==== Data in this exercise ====

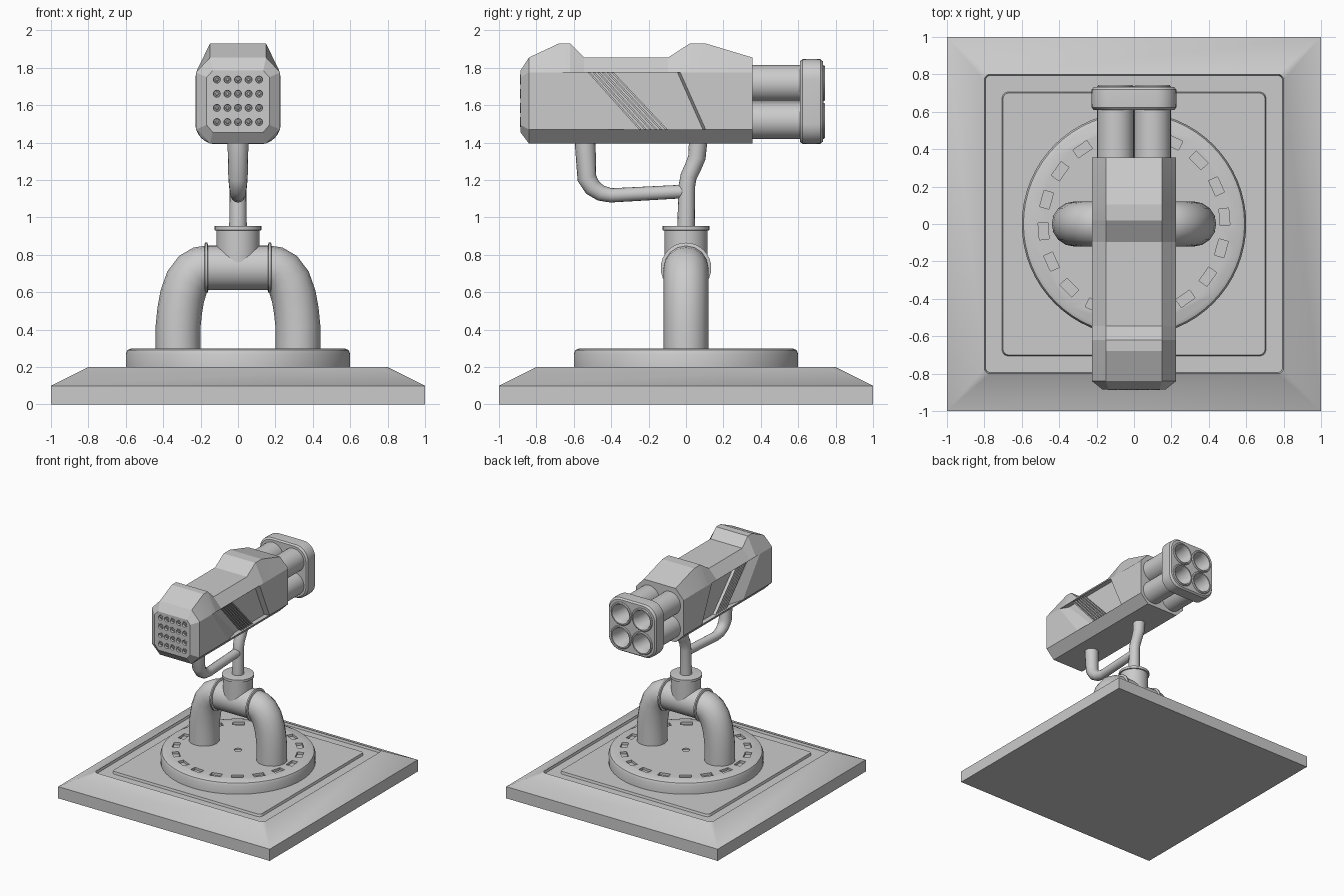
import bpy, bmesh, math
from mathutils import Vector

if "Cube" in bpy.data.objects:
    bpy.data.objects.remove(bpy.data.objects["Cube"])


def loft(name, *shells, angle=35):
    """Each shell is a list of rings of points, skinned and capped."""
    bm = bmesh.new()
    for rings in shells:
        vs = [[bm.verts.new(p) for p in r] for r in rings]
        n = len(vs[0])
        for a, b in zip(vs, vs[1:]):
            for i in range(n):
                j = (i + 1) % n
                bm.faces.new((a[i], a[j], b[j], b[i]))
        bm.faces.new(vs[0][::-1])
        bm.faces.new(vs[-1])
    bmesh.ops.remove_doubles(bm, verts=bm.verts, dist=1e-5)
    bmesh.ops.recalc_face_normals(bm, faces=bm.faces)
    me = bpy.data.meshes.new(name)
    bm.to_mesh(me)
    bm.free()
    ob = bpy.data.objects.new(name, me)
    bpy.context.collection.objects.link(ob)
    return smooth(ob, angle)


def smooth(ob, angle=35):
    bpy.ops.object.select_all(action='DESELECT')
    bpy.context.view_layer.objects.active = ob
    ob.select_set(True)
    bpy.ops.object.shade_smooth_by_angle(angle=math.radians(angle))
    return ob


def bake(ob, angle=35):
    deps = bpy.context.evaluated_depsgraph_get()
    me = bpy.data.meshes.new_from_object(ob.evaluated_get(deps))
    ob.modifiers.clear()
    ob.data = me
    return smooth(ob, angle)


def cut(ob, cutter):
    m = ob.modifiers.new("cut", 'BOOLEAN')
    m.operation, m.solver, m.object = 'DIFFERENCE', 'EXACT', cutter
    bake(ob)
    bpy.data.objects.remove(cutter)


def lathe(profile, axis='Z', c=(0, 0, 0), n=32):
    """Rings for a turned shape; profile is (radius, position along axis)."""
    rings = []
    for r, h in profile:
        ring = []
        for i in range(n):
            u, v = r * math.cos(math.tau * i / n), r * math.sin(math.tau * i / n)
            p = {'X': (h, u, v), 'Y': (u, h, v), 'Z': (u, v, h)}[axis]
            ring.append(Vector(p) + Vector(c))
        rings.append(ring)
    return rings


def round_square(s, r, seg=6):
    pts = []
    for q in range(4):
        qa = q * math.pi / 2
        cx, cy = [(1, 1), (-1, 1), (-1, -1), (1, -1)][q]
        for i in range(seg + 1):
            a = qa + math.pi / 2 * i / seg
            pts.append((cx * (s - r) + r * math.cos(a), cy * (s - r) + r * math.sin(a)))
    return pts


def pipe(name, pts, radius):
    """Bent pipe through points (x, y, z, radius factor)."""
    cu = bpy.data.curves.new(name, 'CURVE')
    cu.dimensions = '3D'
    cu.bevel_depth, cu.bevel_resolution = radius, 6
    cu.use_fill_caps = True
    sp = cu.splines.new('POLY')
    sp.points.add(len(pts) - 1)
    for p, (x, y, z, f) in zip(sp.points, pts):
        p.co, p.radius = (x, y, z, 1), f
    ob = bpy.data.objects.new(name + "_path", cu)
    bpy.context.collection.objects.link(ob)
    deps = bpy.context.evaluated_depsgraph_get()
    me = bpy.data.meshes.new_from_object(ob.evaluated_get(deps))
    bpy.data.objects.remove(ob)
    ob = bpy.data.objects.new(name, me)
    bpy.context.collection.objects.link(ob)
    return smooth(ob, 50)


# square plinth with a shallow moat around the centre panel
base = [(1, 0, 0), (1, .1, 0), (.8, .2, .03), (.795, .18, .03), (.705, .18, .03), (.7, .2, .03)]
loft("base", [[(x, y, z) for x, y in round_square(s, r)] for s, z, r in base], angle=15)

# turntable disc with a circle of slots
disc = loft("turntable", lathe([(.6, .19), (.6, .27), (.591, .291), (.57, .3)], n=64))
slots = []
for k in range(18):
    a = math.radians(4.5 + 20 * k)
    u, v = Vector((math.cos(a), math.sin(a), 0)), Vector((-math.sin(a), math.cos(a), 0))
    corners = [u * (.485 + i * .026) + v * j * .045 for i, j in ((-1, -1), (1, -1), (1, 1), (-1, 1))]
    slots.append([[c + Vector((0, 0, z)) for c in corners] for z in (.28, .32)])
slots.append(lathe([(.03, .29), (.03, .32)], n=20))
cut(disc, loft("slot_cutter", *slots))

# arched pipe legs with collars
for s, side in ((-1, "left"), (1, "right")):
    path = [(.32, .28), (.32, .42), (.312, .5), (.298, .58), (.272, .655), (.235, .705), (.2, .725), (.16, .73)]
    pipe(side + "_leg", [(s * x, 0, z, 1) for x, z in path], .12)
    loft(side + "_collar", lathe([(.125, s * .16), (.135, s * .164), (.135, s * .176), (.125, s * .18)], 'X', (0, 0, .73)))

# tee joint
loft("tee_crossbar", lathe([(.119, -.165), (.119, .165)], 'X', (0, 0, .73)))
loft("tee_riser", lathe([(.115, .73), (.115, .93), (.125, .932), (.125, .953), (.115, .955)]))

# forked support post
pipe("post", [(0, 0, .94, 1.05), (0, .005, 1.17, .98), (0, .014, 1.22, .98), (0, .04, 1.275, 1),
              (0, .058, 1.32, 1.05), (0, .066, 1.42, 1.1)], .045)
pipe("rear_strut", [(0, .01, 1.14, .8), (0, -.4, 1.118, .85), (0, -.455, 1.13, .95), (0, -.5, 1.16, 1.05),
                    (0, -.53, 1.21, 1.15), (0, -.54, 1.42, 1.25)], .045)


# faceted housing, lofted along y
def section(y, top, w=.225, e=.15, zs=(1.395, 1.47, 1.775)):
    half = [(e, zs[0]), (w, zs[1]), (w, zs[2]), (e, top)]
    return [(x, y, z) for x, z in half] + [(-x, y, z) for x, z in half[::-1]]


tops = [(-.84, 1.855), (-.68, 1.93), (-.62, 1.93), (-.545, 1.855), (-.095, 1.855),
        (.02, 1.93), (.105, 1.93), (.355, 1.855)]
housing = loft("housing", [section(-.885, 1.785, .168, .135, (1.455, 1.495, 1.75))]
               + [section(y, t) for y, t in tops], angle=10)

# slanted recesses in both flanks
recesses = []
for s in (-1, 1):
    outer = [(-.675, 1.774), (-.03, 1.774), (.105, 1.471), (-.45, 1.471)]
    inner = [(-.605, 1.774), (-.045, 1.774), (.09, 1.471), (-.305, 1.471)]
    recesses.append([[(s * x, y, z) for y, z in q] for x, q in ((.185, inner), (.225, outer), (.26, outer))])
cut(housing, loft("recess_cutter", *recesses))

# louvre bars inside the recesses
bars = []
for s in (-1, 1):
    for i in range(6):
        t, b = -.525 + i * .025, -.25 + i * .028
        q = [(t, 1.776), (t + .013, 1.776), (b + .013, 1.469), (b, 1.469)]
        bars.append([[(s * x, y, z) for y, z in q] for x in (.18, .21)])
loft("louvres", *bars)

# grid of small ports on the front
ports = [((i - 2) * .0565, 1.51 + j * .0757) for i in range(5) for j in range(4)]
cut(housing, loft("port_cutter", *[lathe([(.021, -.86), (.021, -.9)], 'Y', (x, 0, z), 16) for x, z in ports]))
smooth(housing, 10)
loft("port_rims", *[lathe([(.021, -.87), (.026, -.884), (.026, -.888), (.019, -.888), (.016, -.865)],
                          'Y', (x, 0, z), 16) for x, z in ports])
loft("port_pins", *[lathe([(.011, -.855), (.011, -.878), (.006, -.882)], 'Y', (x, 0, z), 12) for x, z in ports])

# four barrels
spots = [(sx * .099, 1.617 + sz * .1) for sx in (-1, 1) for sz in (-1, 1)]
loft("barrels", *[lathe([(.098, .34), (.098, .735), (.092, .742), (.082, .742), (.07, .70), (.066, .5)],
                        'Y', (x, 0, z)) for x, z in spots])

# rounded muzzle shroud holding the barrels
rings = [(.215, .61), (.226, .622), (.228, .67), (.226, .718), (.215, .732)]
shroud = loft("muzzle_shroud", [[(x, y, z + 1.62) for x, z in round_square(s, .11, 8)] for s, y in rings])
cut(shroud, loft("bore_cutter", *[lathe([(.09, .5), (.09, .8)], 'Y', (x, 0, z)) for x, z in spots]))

====
==== Data in this exercise ====

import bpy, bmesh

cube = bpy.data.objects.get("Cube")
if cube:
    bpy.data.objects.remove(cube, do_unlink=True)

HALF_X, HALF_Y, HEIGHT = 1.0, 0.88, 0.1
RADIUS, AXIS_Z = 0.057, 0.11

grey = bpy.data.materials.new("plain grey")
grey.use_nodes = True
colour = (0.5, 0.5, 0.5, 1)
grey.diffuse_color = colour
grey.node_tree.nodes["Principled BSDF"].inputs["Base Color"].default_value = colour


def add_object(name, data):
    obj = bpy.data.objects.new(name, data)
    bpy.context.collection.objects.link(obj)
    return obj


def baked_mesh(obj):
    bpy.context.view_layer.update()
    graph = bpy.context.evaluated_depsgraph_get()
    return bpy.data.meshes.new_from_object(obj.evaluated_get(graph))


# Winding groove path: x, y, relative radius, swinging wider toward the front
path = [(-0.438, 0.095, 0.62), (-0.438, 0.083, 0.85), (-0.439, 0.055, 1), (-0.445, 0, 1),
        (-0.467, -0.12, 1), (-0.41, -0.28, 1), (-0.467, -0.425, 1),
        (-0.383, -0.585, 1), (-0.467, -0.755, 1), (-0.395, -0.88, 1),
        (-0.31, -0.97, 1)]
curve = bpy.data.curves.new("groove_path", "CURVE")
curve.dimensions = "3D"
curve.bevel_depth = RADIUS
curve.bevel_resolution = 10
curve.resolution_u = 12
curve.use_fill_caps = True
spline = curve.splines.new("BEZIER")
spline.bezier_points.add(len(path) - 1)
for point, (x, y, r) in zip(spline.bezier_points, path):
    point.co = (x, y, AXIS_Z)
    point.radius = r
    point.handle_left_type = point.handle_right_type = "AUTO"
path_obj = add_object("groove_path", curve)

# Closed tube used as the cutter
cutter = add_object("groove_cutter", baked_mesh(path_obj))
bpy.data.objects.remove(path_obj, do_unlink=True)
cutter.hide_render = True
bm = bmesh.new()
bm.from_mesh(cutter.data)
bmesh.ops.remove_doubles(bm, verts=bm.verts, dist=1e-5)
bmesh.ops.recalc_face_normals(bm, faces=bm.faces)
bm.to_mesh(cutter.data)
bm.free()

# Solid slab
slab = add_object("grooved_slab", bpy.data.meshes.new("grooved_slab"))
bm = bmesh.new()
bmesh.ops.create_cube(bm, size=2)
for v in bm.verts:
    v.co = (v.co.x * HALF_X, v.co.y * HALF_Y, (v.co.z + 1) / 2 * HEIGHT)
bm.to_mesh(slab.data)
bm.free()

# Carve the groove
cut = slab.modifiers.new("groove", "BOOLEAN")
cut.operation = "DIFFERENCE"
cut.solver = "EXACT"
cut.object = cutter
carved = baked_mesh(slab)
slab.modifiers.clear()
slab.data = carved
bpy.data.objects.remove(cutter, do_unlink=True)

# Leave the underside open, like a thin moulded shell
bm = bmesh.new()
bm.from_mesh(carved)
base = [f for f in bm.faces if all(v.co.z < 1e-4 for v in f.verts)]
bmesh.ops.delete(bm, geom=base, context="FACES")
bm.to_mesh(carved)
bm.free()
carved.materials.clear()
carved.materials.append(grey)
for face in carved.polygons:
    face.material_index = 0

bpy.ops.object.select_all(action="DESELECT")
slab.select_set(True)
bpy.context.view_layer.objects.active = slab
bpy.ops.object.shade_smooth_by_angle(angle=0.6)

====
==== Data in this exercise ====

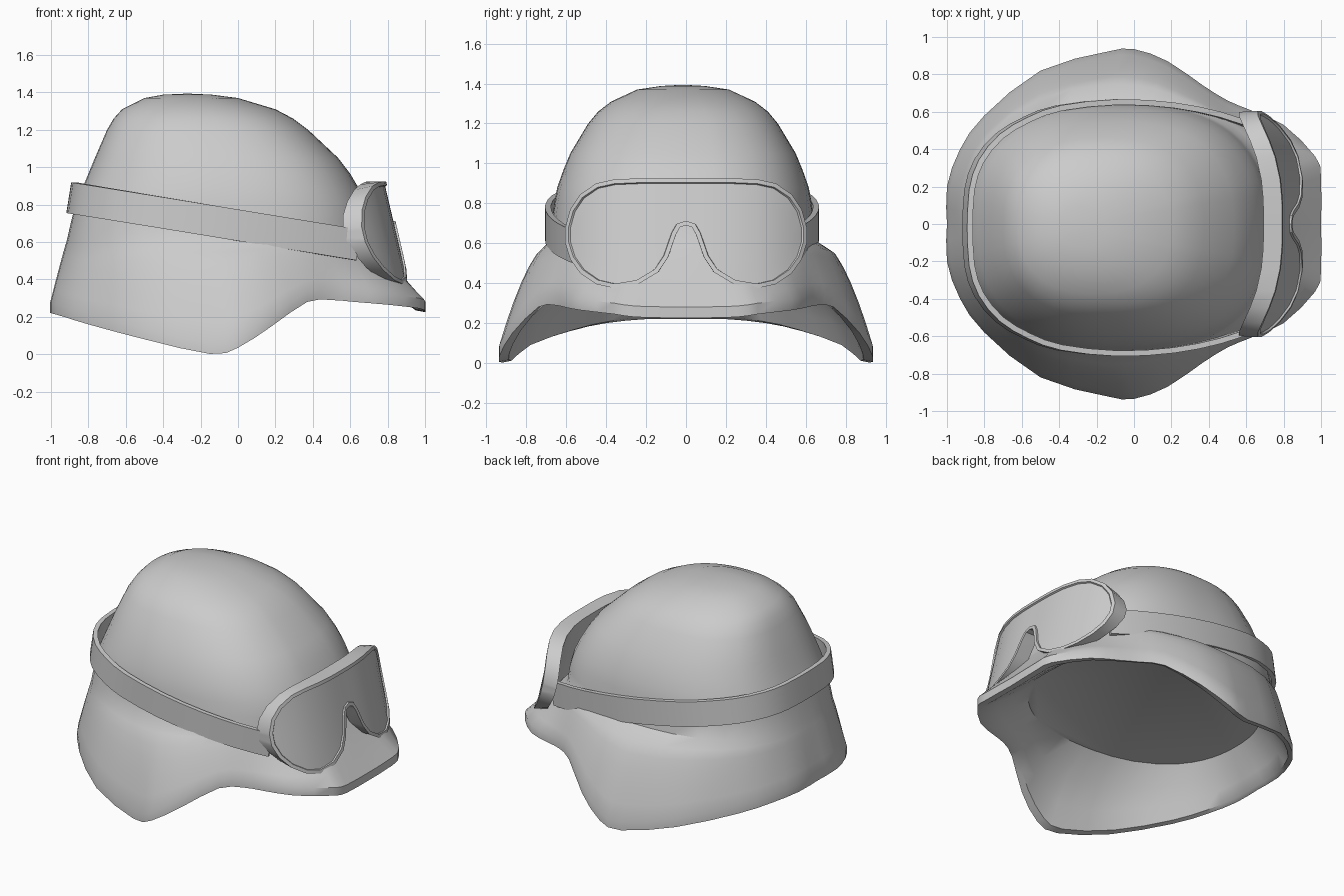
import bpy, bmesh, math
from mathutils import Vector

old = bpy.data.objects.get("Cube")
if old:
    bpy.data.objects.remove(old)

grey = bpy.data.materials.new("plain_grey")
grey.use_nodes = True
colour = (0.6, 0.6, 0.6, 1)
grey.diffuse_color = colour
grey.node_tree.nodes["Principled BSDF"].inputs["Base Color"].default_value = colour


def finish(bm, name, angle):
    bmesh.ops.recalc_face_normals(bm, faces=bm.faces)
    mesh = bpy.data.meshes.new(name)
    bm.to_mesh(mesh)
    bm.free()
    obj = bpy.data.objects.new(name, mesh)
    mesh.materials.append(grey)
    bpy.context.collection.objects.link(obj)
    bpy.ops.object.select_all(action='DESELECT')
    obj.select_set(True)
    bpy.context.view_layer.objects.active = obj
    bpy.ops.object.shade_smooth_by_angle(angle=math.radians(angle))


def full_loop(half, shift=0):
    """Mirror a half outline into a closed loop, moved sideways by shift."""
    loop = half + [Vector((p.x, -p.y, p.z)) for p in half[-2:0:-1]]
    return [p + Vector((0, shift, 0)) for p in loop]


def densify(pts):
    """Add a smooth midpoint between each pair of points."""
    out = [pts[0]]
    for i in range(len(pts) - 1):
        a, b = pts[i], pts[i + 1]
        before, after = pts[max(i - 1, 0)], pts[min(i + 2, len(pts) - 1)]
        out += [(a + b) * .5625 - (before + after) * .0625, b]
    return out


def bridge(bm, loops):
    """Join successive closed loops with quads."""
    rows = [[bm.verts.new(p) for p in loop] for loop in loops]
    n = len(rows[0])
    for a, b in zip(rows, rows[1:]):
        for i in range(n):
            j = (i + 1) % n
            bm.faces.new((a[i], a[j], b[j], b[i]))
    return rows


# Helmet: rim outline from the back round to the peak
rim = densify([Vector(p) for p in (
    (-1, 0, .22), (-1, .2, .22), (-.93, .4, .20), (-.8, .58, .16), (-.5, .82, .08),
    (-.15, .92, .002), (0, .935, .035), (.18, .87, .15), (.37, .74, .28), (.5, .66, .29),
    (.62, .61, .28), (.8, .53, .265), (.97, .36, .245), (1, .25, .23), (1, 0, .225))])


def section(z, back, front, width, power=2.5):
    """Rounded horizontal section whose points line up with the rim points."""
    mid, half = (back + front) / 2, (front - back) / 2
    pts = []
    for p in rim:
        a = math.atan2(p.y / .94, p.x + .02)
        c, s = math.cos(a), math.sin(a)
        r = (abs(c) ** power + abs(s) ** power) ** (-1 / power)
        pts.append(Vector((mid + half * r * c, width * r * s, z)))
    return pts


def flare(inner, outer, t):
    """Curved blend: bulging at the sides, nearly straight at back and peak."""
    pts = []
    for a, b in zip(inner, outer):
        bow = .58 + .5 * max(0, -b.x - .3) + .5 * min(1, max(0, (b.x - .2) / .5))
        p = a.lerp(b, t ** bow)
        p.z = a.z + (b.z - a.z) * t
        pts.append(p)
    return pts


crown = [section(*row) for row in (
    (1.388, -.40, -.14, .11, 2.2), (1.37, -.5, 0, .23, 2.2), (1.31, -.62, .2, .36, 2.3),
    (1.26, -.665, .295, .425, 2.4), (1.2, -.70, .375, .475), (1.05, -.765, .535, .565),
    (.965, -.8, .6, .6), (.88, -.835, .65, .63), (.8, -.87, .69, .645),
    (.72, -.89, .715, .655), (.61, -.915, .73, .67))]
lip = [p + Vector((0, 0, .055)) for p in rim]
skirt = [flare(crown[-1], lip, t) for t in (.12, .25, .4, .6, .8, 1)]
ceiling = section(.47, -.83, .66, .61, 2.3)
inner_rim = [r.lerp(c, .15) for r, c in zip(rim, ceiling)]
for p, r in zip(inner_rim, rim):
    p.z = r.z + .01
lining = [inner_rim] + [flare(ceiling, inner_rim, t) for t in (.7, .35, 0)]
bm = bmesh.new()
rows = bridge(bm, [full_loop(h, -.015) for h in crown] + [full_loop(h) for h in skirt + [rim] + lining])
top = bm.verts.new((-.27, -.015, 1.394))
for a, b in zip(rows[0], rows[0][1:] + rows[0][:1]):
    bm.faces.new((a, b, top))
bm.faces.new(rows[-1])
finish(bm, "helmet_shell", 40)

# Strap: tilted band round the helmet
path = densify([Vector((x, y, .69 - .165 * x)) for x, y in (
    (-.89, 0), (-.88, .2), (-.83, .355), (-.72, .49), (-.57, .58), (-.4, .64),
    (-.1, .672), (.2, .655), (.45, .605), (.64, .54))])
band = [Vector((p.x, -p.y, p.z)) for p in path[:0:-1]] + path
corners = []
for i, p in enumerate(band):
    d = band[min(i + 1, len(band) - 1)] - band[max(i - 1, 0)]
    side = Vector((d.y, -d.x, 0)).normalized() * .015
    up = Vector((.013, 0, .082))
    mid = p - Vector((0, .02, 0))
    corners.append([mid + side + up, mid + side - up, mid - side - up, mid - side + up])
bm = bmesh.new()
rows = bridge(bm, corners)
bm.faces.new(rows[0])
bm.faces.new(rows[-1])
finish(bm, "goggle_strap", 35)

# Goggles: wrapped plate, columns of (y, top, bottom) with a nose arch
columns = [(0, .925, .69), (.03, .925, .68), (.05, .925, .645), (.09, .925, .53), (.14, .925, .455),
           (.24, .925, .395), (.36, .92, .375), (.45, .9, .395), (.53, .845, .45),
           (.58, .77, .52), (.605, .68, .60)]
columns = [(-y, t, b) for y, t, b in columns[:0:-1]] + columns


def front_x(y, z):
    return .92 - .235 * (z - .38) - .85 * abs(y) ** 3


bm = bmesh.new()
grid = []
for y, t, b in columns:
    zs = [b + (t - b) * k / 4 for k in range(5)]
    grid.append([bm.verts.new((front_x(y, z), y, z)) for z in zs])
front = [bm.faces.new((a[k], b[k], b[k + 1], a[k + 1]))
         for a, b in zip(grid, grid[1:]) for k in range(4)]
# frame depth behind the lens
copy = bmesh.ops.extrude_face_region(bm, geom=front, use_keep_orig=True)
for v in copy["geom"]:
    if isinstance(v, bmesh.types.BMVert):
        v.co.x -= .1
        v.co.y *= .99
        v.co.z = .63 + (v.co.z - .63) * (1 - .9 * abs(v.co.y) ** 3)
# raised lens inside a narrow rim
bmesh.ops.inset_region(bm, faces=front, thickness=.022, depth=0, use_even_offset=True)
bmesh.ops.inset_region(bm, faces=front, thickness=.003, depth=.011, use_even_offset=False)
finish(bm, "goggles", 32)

====

• Task description: Return, word for word, the lines of the data above from the line with "t, b = -.525" through the line with "z in spots]))", inclusive.

• Written solution:
        t, b = -.525 + i * .025, -.25 + i * .028
        q = [(t, 1.776), (t + .013, 1.776), (b + .013, 1.469), (b, 1.469)]
        bars.append([[(s * x, y, z) for y, z in q] for x in (.18, .21)])
loft("louvres", *bars)

# grid of small ports on the front
ports = [((i - 2) * .0565, 1.51 + j * .0757) for i in range(5) for j in range(4)]
cut(housing, loft("port_cutter", *[lathe([(.021, -.86), (.021, -.9)], 'Y', (x, 0, z), 16) for x, z in ports]))
smooth(housing, 10)
loft("port_rims", *[lathe([(.021, -.87), (.026, -.884), (.026, -.888), (.019, -.888), (.016, -.865)],
                          'Y', (x, 0, z), 16) for x, z in ports])
loft("port_pins", *[lathe([(.011, -.855), (.011, -.878), (.006, -.882)], 'Y', (x, 0, z), 12) for x, z in ports])

# four barrels
spots = [(sx * .099, 1.617 + sz * .1) for sx in (-1, 1) for sz in (-1, 1)]
loft("barrels", *[lathe([(.098, .34), (.098, .735), (.092, .742), (.082, .742), (.07, .70), (.066, .5)],
                        'Y', (x, 0, z)) for x, z in spots])

# rounded muzzle shroud holding the barrels
rings = [(.215, .61), (.226, .622), (.228, .67), (.226, .718), (.215, .732)]
shroud = loft("muzzle_shroud", [[(x, y, z + 1.62) for x, z in round_square(s, .11, 8)] for s, y in rings])
cut(shroud, loft("bore_cutter", *[lathe([(.09, .5), (.09, .8)], 'Y', (x, 0, z)) for x, z in spots]))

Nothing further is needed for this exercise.